The Clean Air Act requires EPA to periodically review the science for six major air pollutants, including ozone. EPA's Center for Public Health and Environmental Assessment (formerly National Center for Environmental Assessment) develops Integrated Science Assessments (ISAs) that summarize the science related to the health and welfare effects of these pollutants. ISAs provide a comprehensive review of the policy-relevant scientific literature published since the last National Ambient Air Quality (NAAQS) review and in conjunction with other technical assessments, provide the policy-relevant scientific information necessary to conduct a review of the adequacy of the current NAAQS. This ISA represents EPA’s latest evaluation of the scientific literature on the potential health and welfare effects associated with ozone and updates the 2013 Integrated Science Assessment for Ozone and Related Photochemical Oxidants Final Report.
- Learn about the Integrated Science Assessment for Ozone and Related Photochemical Oxidants (2020)
- Learn about the Ozone Air Quality Standards

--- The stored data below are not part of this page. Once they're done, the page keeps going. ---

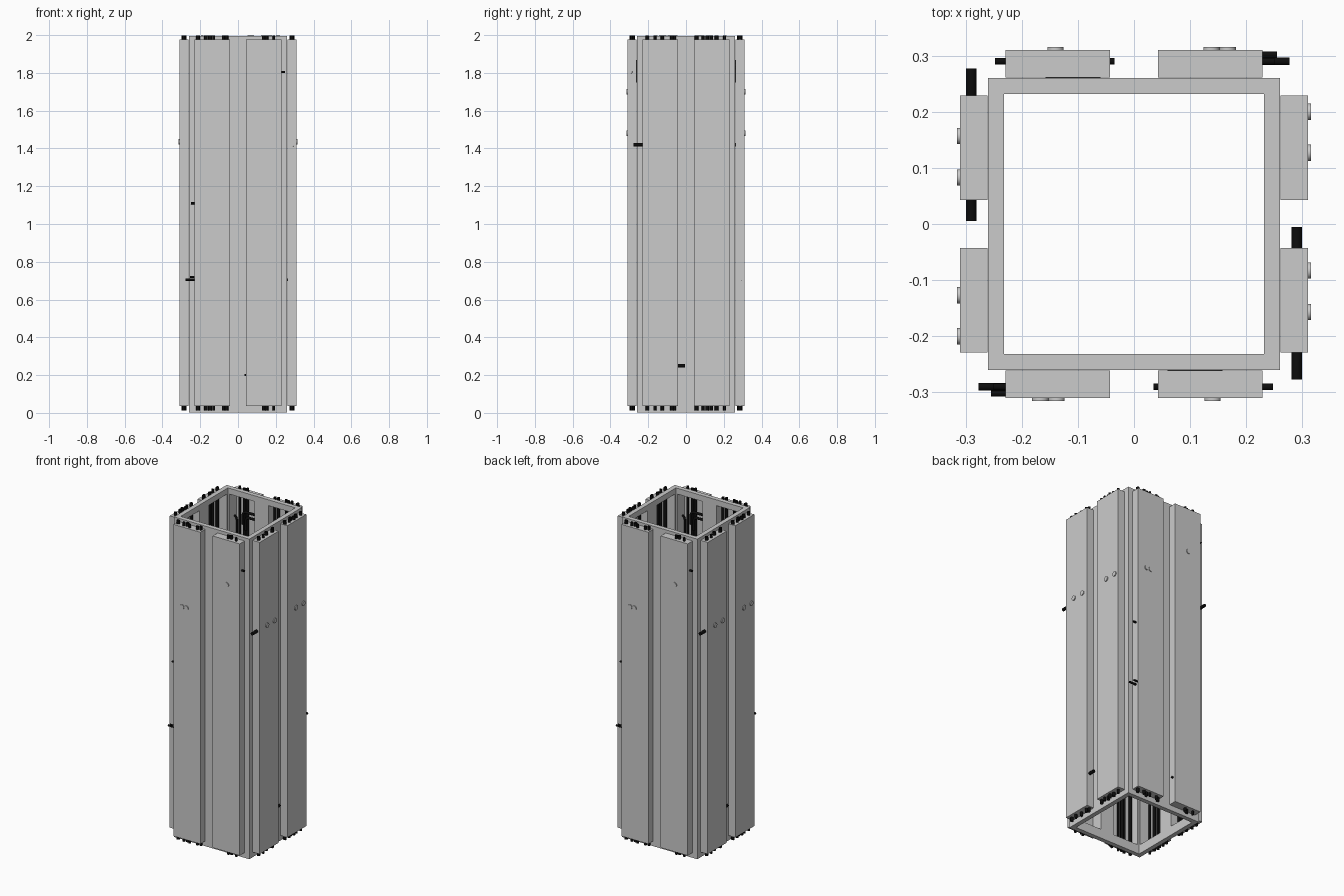
import bpy, bmesh, math
from mathutils import Matrix, Vector

if "Cube" in bpy.data.objects:
    bpy.data.objects.remove(bpy.data.objects["Cube"])

black = bpy.data.materials.new("cable_black")
black.diffuse_color = (0.004, 0.004, 0.004, 1)
black.use_nodes = True
black.node_tree.nodes["Principled BSDF"].inputs["Base Color"].default_value = black.diffuse_color


def add_mesh(name, bm, turn=0):
    bmesh.ops.transform(bm, matrix=Matrix.Rotation(turn, 4, 'Z'), verts=bm.verts)
    me = bpy.data.meshes.new(name)
    bm.to_mesh(me)
    bm.free()
    ob = bpy.data.objects.new(name, me)
    bpy.context.collection.objects.link(ob)
    return ob


def box(x0, x1, y0, y1, z0, z1):
    bm = bmesh.new()
    bmesh.ops.create_cube(bm, size=1)
    for v in bm.verts:
        v.co = Vector(((x0 + x1) / 2 + v.co.x * (x1 - x0),
                       (y0 + y1) / 2 + v.co.y * (y1 - y0),
                       (z0 + z1) / 2 + v.co.z * (z1 - z0)))
    return bm


def cable(name, points, r, turn):
    """Open-ended tube along (u, depth, z) points on a face of the tower."""
    cu = bpy.data.curves.new(name, 'CURVE')
    cu.dimensions = '3D'
    cu.bevel_depth = r
    cu.bevel_resolution = 2
    sp = cu.splines.new('POLY')
    sp.points.add(len(points) - 1)
    rot = Matrix.Rotation(turn, 4, 'Z')
    for p, (u, d, z) in zip(sp.points, points):
        p.co = (*(rot @ Vector((u, -d, z))), 1)
    tmp = bpy.data.objects.new(name + "_path", cu)
    me = bpy.data.meshes.new_from_object(tmp)
    bpy.data.objects.remove(tmp)
    me.materials.clear()
    me.materials.append(black)
    me.name = name
    for f in me.polygons:
        f.use_smooth = True
        f.material_index = 0
    bpy.context.collection.objects.link(bpy.data.objects.new(name, me))


# Square hollow frame with openings behind each duct
frame = add_mesh("frame", box(-.26, .26, -.26, .26, .003, 1.996))
cutters = [box(-.232, .232, -.232, .232, -1, 3)]
for a, b in ((-.222, -.048), (.048, .222)):
    cutters.append(box(a, b, -1, 1, .06, 1.96))
    cutters.append(box(-1, 1, a, b, .06, 1.96))
for i, bm in enumerate(cutters):
    c = add_mesh("frame_cutter", bm)
    c.hide_render = True
    m = frame.modifiers.new("cut", 'BOOLEAN')
    m.operation, m.solver, m.object = 'DIFFERENCE', 'EXACT', c
    bpy.context.view_layer.objects.active = frame
    bpy.ops.object.modifier_apply(modifier=m.name)
    bpy.data.objects.remove(c)

# Layouts per face: knobs (u, z), vertical cables (u, depth, radius),
# side outlets (outer u, depth, z, inner u, radius)
front = dict(
    knobs=[(-.167, 1.48), (-.138, 1.48), (.14, 1.70)],
    risers=[(-.212, .285, .010), (-.17, .29, .009), (-.148, .282, .010), (-.128, .292, .007),
            (-.078, .288, .008), (-.06, .28, .009), (.135, .288, .009), (.152, .28, .009),
            (.19, .288, .007)],
    outlets=[(-.277, .29, .705, -.2, .0065), (-.255, .302, .72, -.19, .0055),
             (-.25, .29, 1.11, -.2, .006), (.248, .29, 1.805, .21, .006),
             (.035, .29, .2, .07, .006)])
side = dict(
    knobs=[(-.157, 1.435), (-.083, 1.435), (.127, 1.435), (.2, 1.435)],
    risers=[(-.205, .285, .010), (-.165, .29, .008), (-.125, .282, .009), (-.075, .288, .009),
            (-.06, .28, .008), (.055, .285, .010), (.09, .29, .007), (.112, .282, .009),
            (.134, .29, .009), (.162, .285, .010), (.205, .288, .008)],
    outlets=[(-.277, .29, 1.42, -.19, .0095), (-.005, .29, .25, -.09, .0095)])

for k in range(4):
    turn = k * math.pi / 2
    lay = side if k % 2 else front

    # Hollow ducts, open toward the frame
    for a, b in ((-.229, -.043), (.043, .229)):
        bm = box(a, b, -.31, -.261, .036, 1.977)
        bm.normal_update()
        back = [f for f in bm.faces if f.normal.y > .9]
        bmesh.ops.delete(bm, geom=back, context='FACES_ONLY')
        duct = add_mesh("duct", bm, turn)
        s = duct.modifiers.new("wall", 'SOLIDIFY')
        s.thickness, s.offset = .004, -1

    # Round knobs on the duct fronts
    for u, z in lay["knobs"]:
        bm = bmesh.new()
        mat = Matrix.Translation((u, -.3115, z)) @ Matrix.Rotation(math.pi / 2, 4, 'X')
        bmesh.ops.create_cone(bm, cap_ends=True, segments=24, radius1=.0145,
                              radius2=.0145, depth=.008, matrix=mat)
        for f in bm.faces:
            f.smooth = len(f.verts) == 4
        add_mesh("knob", bm, turn)

    # Cables running the full height through the ducts
    for u, d, r in lay["risers"]:
        cable("riser_cable", [(u, d, .012), (u, d, 1.998)], r, turn)

    # Cables leaving the duct sides, turning down or up inside
    for u, d, z, v, r in lay["outlets"]:
        s = 1 if v > u else -1
        end = -.25 if z > .5 else .25
        cable("outlet_cable", [(u, d, z), (v - .02 * s, d, z), (v - .006 * s, d, z + end * .03),
                               (v, d, z + end * .1), (v, d, z + end)], r, turn)

    # Pair of bent cables at the open back of the duct, seen from inside
    if k % 2 == 0:
        for z, u in ((1.86, .15), (1.83, .13)):
            cable("bent_cable", [(.06, .262, z), (u - .02, .262, z), (u - .006, .262, z - .006),
                                 (u, .262, z - .02), (u, .262, z - .08)], .008, turn)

History of the Ozone and Related Photochemical Oxidants Assessments
|Apr 2020||EPA released the final report of the Integrated Science Assessment for Ozone and Related Photochemical Oxidants (EPA/600/R-20/012). [Federal Register Notice Apr 20, 2020] This is the most recent O3 ISA.|
|Feb 2013||EPA released the final report of the Integrated Science Assessment for Ozone and Related Photochemical Oxidants (EPA/600/R-10/076F).[Federal Register Feb 15, 2013]|
|Feb 2006||EPA released the final report of the Air Quality Criteria Document for Ozone and Related Photochemical Oxidants (EPA/600/R-05/004). [Federal Register Feb 28, 2006]|
|1996||EPA released the final report of the Air Quality Criteria for Ozone and Related Photochemical Oxidants (EPA/600/P-93/004).|
While working on the assessment of ozone, EPA used the Health and Environmental Research Online (HERO) database to augment the underlining literature that supported the final assessment.
See: ISA for Ozone and Related Photochemical Oxidants (2019 Final Project Page)
HERO is a searchable database of more than 1.6 million scientific studies and other references used to develop EPA assessments aimed at understanding the health and environmental effects of pollutants and chemicals.